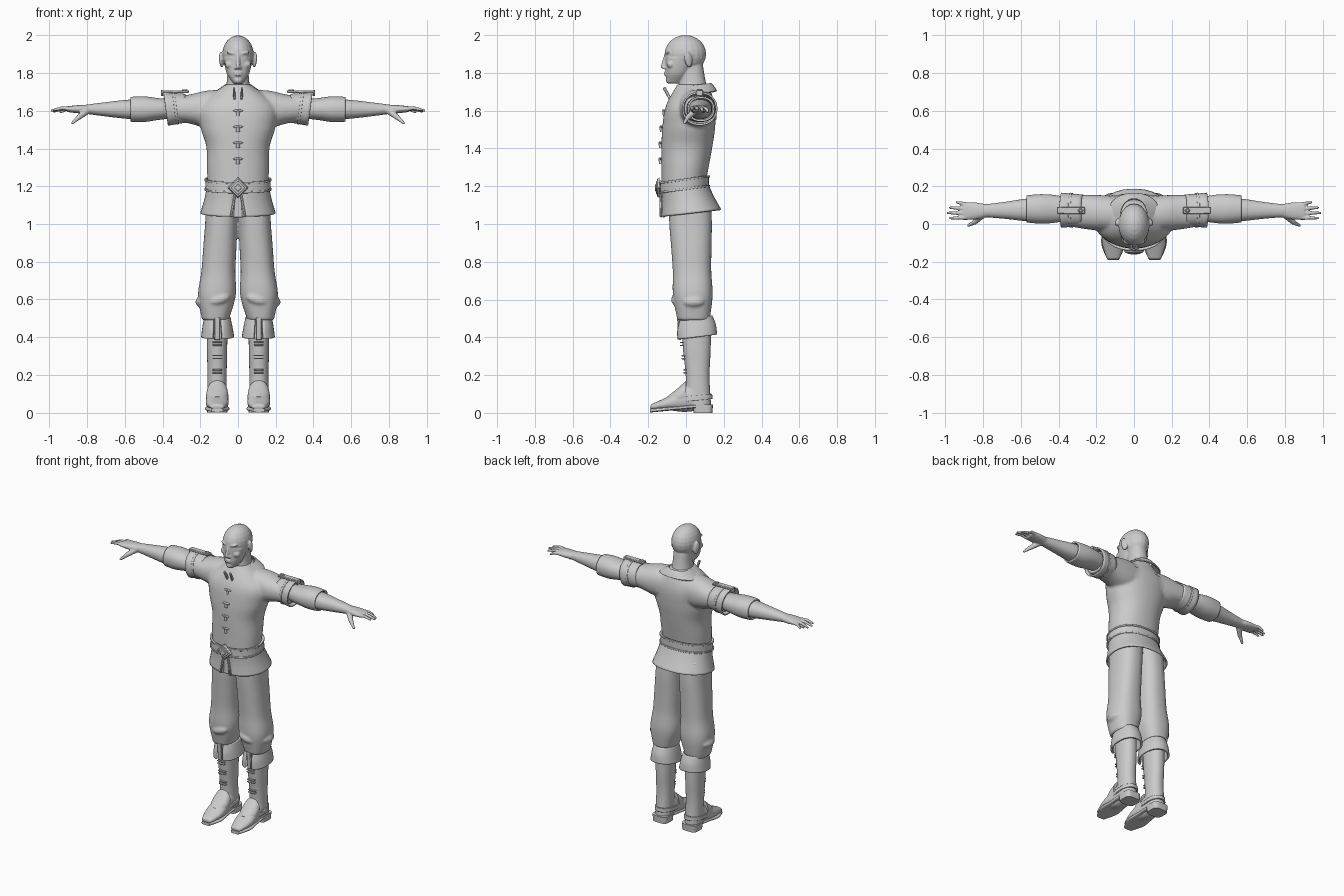
import bpy, bmesh
from math import sin, cos, pi, copysign
from mathutils import Matrix, Vector, Euler

old = bpy.data.objects.get("Cube")
if old:
    bpy.data.objects.remove(old)

grey = bpy.data.materials.new("plain grey")
grey.use_nodes = True
grey.diffuse_color = (.6, .6, .6, 1)
grey.node_tree.nodes["Principled BSDF"].inputs["Base Color"].default_value = grey.diffuse_color


def smooth_rows(rows, steps=5):
    """Add Catmull-Rom rows between the given ones."""
    out = []
    for i in range(len(rows) - 1):
        before, here, after, beyond = (rows[min(max(i + k, 0), len(rows) - 1)] for k in (-1, 0, 1, 2))
        for j in range(steps):
            t = j / steps
            out.append([b + t * (c - a + t * (2*a - 5*b + 4*c - d + t * (3*(b - c) + d - a))) / 2
                        for a, b, c, d in zip(before, here, after, beyond)])
    return out + [rows[-1]]


def loft(bm, axis, start, end, widths, depths, power=2.2, tilt=0, gap=0, cap=True):
    """Skin evenly spaced rounded sections, square to an axis, along a straight centre line."""
    start, end, count, segments = Vector(start), Vector(end), len(widths), 36
    rows = [(*start.lerp(end, i / (count - 1)), w, d) for i, (w, d) in enumerate(zip(widths, depths))]
    rings = []
    for x, y, z, w, d in smooth_rows(rows):
        ring = []
        for i in range(segments):
            angle = 2 * pi * (i + .5) / segments - pi / 2
            u, v = (r * copysign(abs(f) ** (2 / power), f) for r, f in ((w, cos(angle)), (d, sin(angle))))
            lean = tilt * v
            offset = {"x": (lean, u, v), "y": (u, lean, v), "z": (u, v, lean)}[axis]
            ring.append(bm.verts.new(Vector((x, y, z)) + Vector(offset)))
        rings.append(ring)
    for a, b in zip(rings, rings[1:]):
        for i in range(segments):
            k = (i + 1) % segments
            if min(k, segments - k) >= gap:
                bm.faces.new((a[i], a[k], b[k], b[i]))
    if cap:
        bm.faces.new(rings[0])
        bm.faces.new(rings[-1])


def place(location, size, turn):
    return Matrix.LocRotScale(Vector(location), Euler(turn), Vector(size))


def ball(bm, location, size, turn=(0, 0, 0)):
    bmesh.ops.create_uvsphere(bm, u_segments=20, v_segments=12, radius=1, matrix=place(location, size, turn))


def box(bm, location, size, turn=(0, 0, 0)):
    bmesh.ops.create_cube(bm, size=1, matrix=place(location, size, turn))


def tube(bm, start, end, radius, end_radius):
    start, end = Vector(start), Vector(end)
    turn = (end - start).to_track_quat("Z", "Y")
    bmesh.ops.create_cone(bm, cap_ends=True, segments=14, radius1=radius, radius2=end_radius,
                          depth=(end - start).length,
                          matrix=Matrix.LocRotScale((start + end) / 2, turn, None))
    ball(bm, end, [end_radius] * 3)


def mirror(bm):
    copy = bmesh.ops.duplicate(bm, geom=bm.verts[:] + bm.edges[:] + bm.faces[:])["geom"]
    bmesh.ops.scale(bm, vec=(-1, 1, 1), verts=[g for g in copy if isinstance(g, bmesh.types.BMVert)])


def finish(bm, name, paired=False, voxel=0, solid=0, bevel=0):
    """Turn the mesh into a shaded object, optionally fused, thickened or bevelled."""
    if paired:
        mirror(bm)
    bmesh.ops.recalc_face_normals(bm, faces=bm.faces[:])
    mesh = bpy.data.meshes.new(name)
    bm.to_mesh(mesh)
    bm.free()
    mesh.materials.append(grey)
    part = bpy.data.objects.new(name, mesh)
    bpy.context.collection.objects.link(part)
    bpy.ops.object.select_all(action="DESELECT")
    part.select_set(True)
    bpy.context.view_layer.objects.active = part
    bpy.ops.object.shade_smooth_by_angle(angle=.7)
    if voxel:
        fuse = part.modifiers.new("fuse", "REMESH")
        fuse.mode, fuse.voxel_size, fuse.use_smooth_shade = "VOXEL", voxel, True
        part.modifiers.new("soften", "SMOOTH").iterations = 3
    if solid:
        shell = part.modifiers.new("thickness", "SOLIDIFY")
        shell.thickness, shell.offset = solid, -1
    if bevel:
        part.modifiers.new("bevel", "BEVEL").width = bevel
    return part


# Head: brows, eyes, cheeks, nostrils and ears, then skull, nose, lips, chin, jaw and neck
bm = bmesh.new()
ball(bm, (.035, -.097, 1.907), (.027, .013, .008), (0, -.15, .3))
ball(bm, (.036, -.088, 1.884), (.015, .013, .009))
ball(bm, (.043, -.08, 1.845), (.026, .022, .022))
ball(bm, (.012, -.113, 1.827), (.009, .011, .008))
ball(bm, (.088, .012, 1.872), (.011, .022, .043), (.2, 0, .35))
mirror(bm)
ball(bm, (0, -.003, 1.9), (.083, .11, .1))
tube(bm, (0, -.106, 1.9), (0, -.122, 1.834), .008, .012)
for z in (1.79, 1.802):
    ball(bm, (0, -.106, z), (.021, .011, .006))
ball(bm, (0, -.092, 1.762), (.024, .016, .016))
loft(bm, "z", (0, -.06, 1.745), (0, -.02, 1.88), (.025, .056, .07, .078), (.04, .06, .075, .09))
loft(bm, "z", (0, .04, 1.66), (0, .03, 1.84), (.08, .06, .055), (.09, .07, .06))
finish(bm, "head", voxel=.005)

# Tunic: shoulders fused into the torso
bm = bmesh.new()
loft(bm, "x", (.06, .05, 1.605), (.37, .072, 1.612), (.095, .095, .09, .08), (.105, .1, .075, .068))
mirror(bm)
loft(bm, "z", (0, -.015, 1.19), (0, .035, 1.74),
     (.16, .165, .168, .2, .2, .065), (.115, .125, .135, .14, .13, .08))
tunic = finish(bm, "tunic", voxel=.009)

# Collar, open at the throat
bm = bmesh.new()
loft(bm, "z", (0, .045, 1.69), (0, .04, 1.735), (.14, .105, .074), (.12, .11, .095),
     tilt=.12, gap=2, cap=False)
finish(bm, "collar", solid=.008)

# Placket edges at the throat and knotted fastenings below
bm = bmesh.new()
box(bm, (.019, -.089, 1.672), (.011, .016, .115), (.5, 0, .1))
finish(bm, "placket", paired=True, bevel=.003)
bm = bmesh.new()
for z, y in ((1.6, -.112), (1.515, -.127), (1.43, -.132), (1.345, -.132)):
    ball(bm, (0, y, z), (.026, .008, .007))
    tube(bm, (0, y, z - .025), (0, y - .008, z), .011, .006)
finish(bm, "fastenings")

# Yoke panel lying on the upper back
bm = bmesh.new()
bmesh.ops.create_grid(bm, x_segments=16, y_segments=10, size=1,
                      matrix=place((0, .2, 1.605), (.115, .055, 1), (pi / 2, 0, 0)))
wrap = finish(bm, "back_yoke").modifiers.new("wrap", "SHRINKWRAP")
wrap.target, wrap.offset, wrap.wrap_mode = tunic, .004, "ABOVE_SURFACE"

# Bell cuffs of the upper sleeves with a raised band
bm = bmesh.new()
loft(bm, "x", (.27, .073, 1.615), (.383, .073, 1.61), (.083, .093), (.075, .089), tilt=.13, cap=False)
loft(bm, "x", (.325, .073, 1.612), (.338, .073, 1.612), (.092, .093), (.085, .086), tilt=.13, cap=False)
finish(bm, "sleeve_cuffs", paired=True, solid=.009)

# Puffed lower sleeves
bm = bmesh.new()
loft(bm, "x", (.35, .08, 1.61), (.57, .08, 1.608), (.06, .074, .078, .072), (.05, .058, .068, .066), cap=False)
finish(bm, "lower_sleeves", paired=True, solid=.01)

# Shoulder straps with a crossed stud and a hanging tab
bm = bmesh.new()
box(bm, (.333, .072, 1.702), (.145, .036, .014))
box(bm, (.403, .072, 1.694), (.012, .036, .032))
for size in ((.03, .01, .008), (.01, .03, .008)):
    box(bm, (.283, .072, 1.71), size)
finish(bm, "shoulder_straps", paired=True, bevel=.003)

# Forearms and hands
bm = bmesh.new()
loft(bm, "x", (.45, .077, 1.608), (.8, .07, 1.608), (.063, .06, .045, .033), (.053, .052, .04, .025))
loft(bm, "x", (.78, .07, 1.608), (.905, .068, 1.609), (.034, .045, .046), (.025, .022, .015))
for i in range(4):
    root = Vector((.885, .103 - .023 * i, 1.609))
    tip = Vector((.987 - .012 * (i - 2) ** 2, .115 - .028 * i, 1.593 + .004 * i))
    knuckle = root.lerp(tip, .5) + Vector((0, 0, .008))
    tube(bm, root, knuckle, .012, .01)
    tube(bm, knuckle, tip, .01, .007)
tube(bm, (.8, .05, 1.6), (.845, .01, 1.565), .019, .014)
tube(bm, (.845, .01, 1.565), (.877, -.008, 1.536), .013, .008)
finish(bm, "forearms_and_hands", paired=True, voxel=.0045)

# Tunic skirt with split front flap
bm = bmesh.new()
loft(bm, "z", (0, -.01, 1.21), (0, .027, 1.058), (.164, .178, .2), (.123, .138, .16),
     tilt=.12, gap=1, cap=False)
finish(bm, "tunic_skirt", solid=.01)
bm = bmesh.new()
box(bm, (.013, -.118, 1.095), (.034, .012, .12))
box(bm, (.026, -.133, 1.1), (.012, .012, .13), (0, -.18, 0))
finish(bm, "front_flap", paired=True, bevel=.003)

# Belt with rims and a diamond buckle
bm = bmesh.new()
for low, high, extra in ((1.18, 1.238, 0), (1.18, 1.19, .005), (1.23, 1.24, .005)):
    loft(bm, "z", (0, -.008, low), (0, -.008, high), [.172 + extra] * 2, [.13 + extra] * 2, tilt=.13, cap=False)
finish(bm, "belt", solid=.012)
bm = bmesh.new()
for size, depth in ((.056, .014), (.042, .024), (.024, .034)):
    bmesh.ops.create_cone(bm, cap_ends=True, segments=4, radius1=size, radius2=size * .85, depth=depth,
                          matrix=Matrix.Translation((0, -.146, 1.192)) @ Matrix.Rotation(pi / 2, 4, "X"))
finish(bm, "buckle", bevel=.002)

# Trousers, bulging at the knee and gathered below it
bm = bmesh.new()
loft(bm, "z", (.08, .02, 1.14), (.12, .04, .49),
     (.09, .086, .088, .09, .1, .07), (.11, .113, .107, .102, .105, .085), power=2.4)
ball(bm, (.1, -.045, .6), (.06, .034, .03), (.2, .3, 0))
ball(bm, (.19, .04, .59), (.036, .06, .03), (0, .4, 0))
finish(bm, "trousers", paired=True, voxel=.008)

# Boots: shaft and foot fused
bm = bmesh.new()
loft(bm, "z", (.111, .053, .5), (.111, .066, .035), (.056, .054, .051, .053), (.078, .074, .063, .068))
loft(bm, "y", (.11, -.188, .03), (.11, .08, .09), (.035, .06, .056, .05), (.014, .035, .065, .075))
finish(bm, "boots", paired=True, voxel=.007)

# Soles and heels
bm = bmesh.new()
loft(bm, "y", (.11, -.19, .012), (.11, .05, .035), (.03, .063, .058, .054), [.01] * 4, power=4)
loft(bm, "z", (.11, .09, 0), (.11, .09, .045), (.053, .056), (.05, .053), power=4)
finish(bm, "soles", paired=True)

# Instep guards, ankle straps and shin buckles
bm = bmesh.new()
loft(bm, "y", (.11, -.1, .06), (.11, 0, .1), (.03, .057, .056), (.026, .045, .07))
finish(bm, "instep_guards", paired=True)
bm = bmesh.new()
loft(bm, "z", (.11, .045, .065), (.11, .045, .09), (.061, .06), (.096, .094), tilt=.1, cap=False)
finish(bm, "ankle_straps", paired=True, solid=.01)
bm = bmesh.new()
for z, y in ((.365, -.022), (.295, -.014), (.22, -.004)):
    for rise in (-.008, .008):
        box(bm, (.11, y, z + rise), (.052, .02, .007))
finish(bm, "shin_buckles", paired=True, bevel=.002)

# Turned-down boot cuffs with a tongue in the front split
bm = bmesh.new()
loft(bm, "z", (.11, .052, .505), (.108, .058, .402), (.07, .08, .088), (.088, .104, .107),
     tilt=.12, gap=2, cap=False)
finish(bm, "boot_cuffs", paired=True, solid=.012)
bm = bmesh.new()
box(bm, (.11, -.036, .445), (.03, .014, .12), (.08, 0, 0))
finish(bm, "cuff_tongues", paired=True, bevel=.003)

--------------------

▶ **REQUIREMENT**
When a line holds the string "offset", pull it out of the listing.

▶ **RESPONSE TO THE TASK**
            offset = {"x": (lean, u, v), "y": (u, lean, v), "z": (u, v, lean)}[axis]
            ring.append(bm.verts.new(Vector((x, y, z)) + Vector(offset)))
        shell.thickness, shell.offset = solid, -1
wrap.target, wrap.offset, wrap.wrap_mode = tunic, .004, "ABOVE_SURFACE"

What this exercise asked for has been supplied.